Chalking and fading is a natural reaction to the elements, but there are a set of steps that you can take to lessen their effects.

  • Ensuring you select an appropriate color and paint system for your project environment

  • Lighter, inorganic paint colors will chalk and fade slower, and it will be less apparent when they do.

  • High-quality metal paints, like Sherwin Williams will make a difference when it comes to protecting your roof from fading/chalking.

  • Make a concerted effort to avoid overexposure to sunlight, moisture, and other harmful chemicals and pollutants.
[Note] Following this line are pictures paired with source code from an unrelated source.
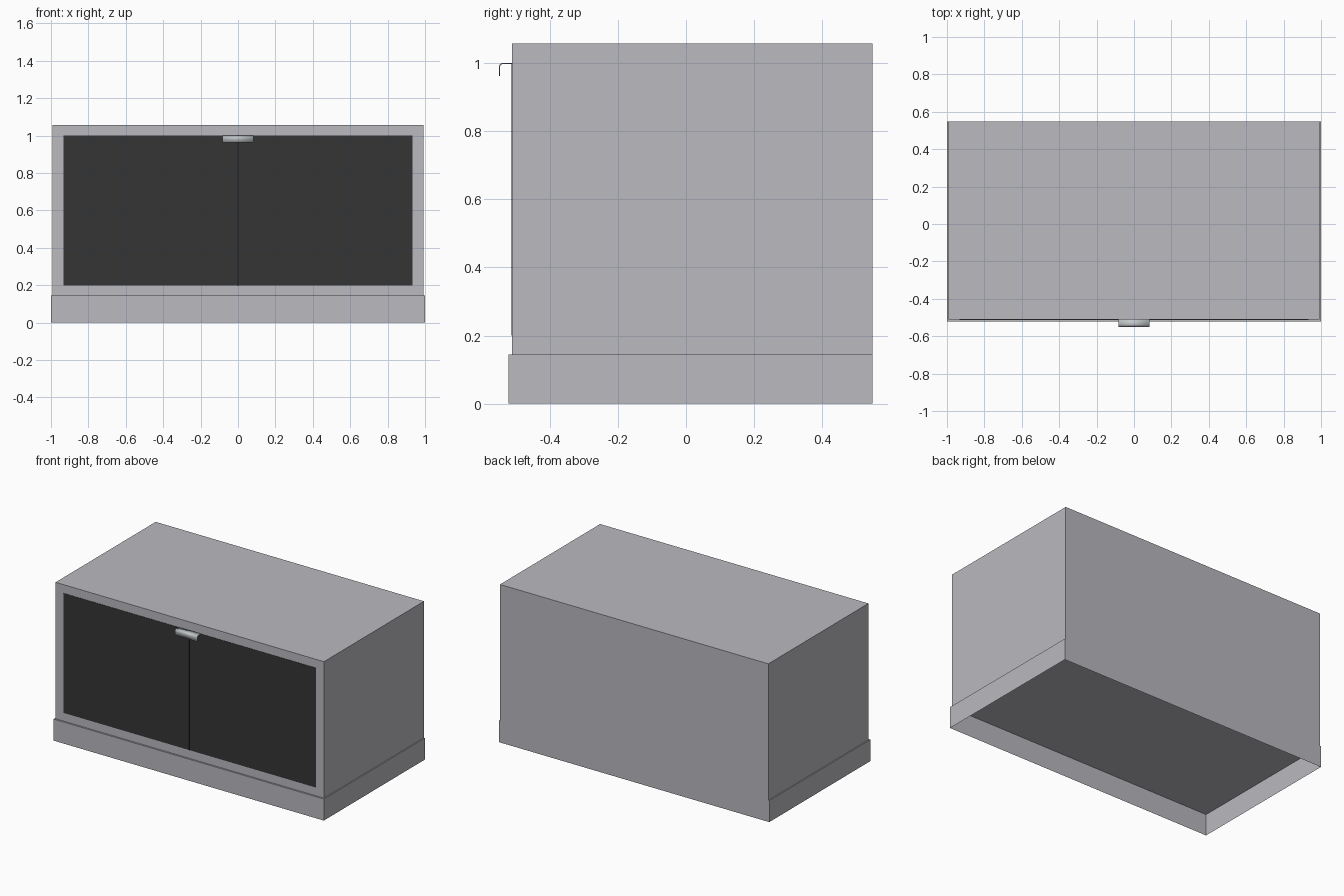
import bpy, bmesh, math

if "Cube" in bpy.data.objects:
    bpy.data.objects.remove(bpy.data.objects["Cube"])


def material(name, rgb):
    m = bpy.data.materials.new(name)
    m.diffuse_color = (*rgb, 1.0)
    m.use_nodes = True
    m.node_tree.nodes["Principled BSDF"].inputs["Base Color"].default_value = m.diffuse_color
    return m


GREY = material("light grey", (0.49, 0.49, 0.525))
DARK = material("charcoal", (0.036, 0.036, 0.036))
BLACK = material("seam black", (0.012, 0.012, 0.012))
METAL = material("handle metal", (0.53, 0.56, 0.57))


def finish(name, bm, mat):
    mesh = bpy.data.meshes.new(name)
    bm.to_mesh(mesh)
    bm.free()
    mesh.materials.append(mat)
    ob = bpy.data.objects.new(name, mesh)
    bpy.context.collection.objects.link(ob)
    return ob


def box(name, x, y, z, mat, open_bottom=False):
    """Box from (min, max) ranges, optionally without its bottom face."""
    bm = bmesh.new()
    bmesh.ops.create_cube(bm, size=1)
    for v in bm.verts:
        v.co = [r[0] + (c + 0.5) * (r[1] - r[0]) for c, r in zip(v.co, (x, y, z))]
    if open_bottom:
        bm.normal_update()
        down = [f for f in bm.faces if f.normal.z < -0.5]
        bmesh.ops.delete(bm, geom=down, context='FACES_ONLY')
    return finish(name, bm, mat)


BACK, FRONT = 0.548, -0.51

# Plinth, hollow from below, and the case standing on it
box("plinth", (-1, 1), (-0.521, BACK), (0, 0.144), GREY, open_bottom=True)
box("case", (-0.993, 0.993), (FRONT, BACK), (0.144, 1.057), GREY, open_bottom=True)

# Two dark front panels with a narrow seam between them
for side, s in (("left", -1), ("right", 1)):
    box(f"{side}_panel", sorted((s * 0.003, s * 0.934)),
        (FRONT - 0.002, FRONT + 0.001), (0.2, 1.0), DARK)
box("centre_seam", (-0.003, 0.003), (FRONT - 0.001, FRONT + 0.001), (0.197, 1.003), BLACK)

# Handle: thin bent strip, going forward and curving down
R = 0.012
path = [(FRONT, 0.999)]
for i in range(6):
    a = math.pi / 2 * i / 5
    path.append((-0.548 + R - R * math.sin(a), 0.999 - R + R * math.cos(a)))
path.append((-0.548, 0.962))
bm = bmesh.new()
rows = [[bm.verts.new((x, y, z)) for x in (-0.083, 0.083)] for y, z in path]
for a, b in zip(rows, rows[1:]):
    bm.faces.new((a[0], b[0], b[1], a[1]))
bmesh.ops.recalc_face_normals(bm, faces=bm.faces)
handle = finish("handle", bm, METAL)
mod = handle.modifiers.new("thickness", 'SOLIDIFY')
mod.thickness = 0.003
mod.offset = 0
bpy.context.view_layer.objects.active = handle
handle.select_set(True)
bpy.ops.object.shade_smooth_by_angle(angle=math.radians(40))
For example, studies have shown that roofs facing north are exposed to less direct sunlight than roofs facing south.

  • When purchasing a dark color roof, consider tacking on a roof warranty that covers chalking and fading.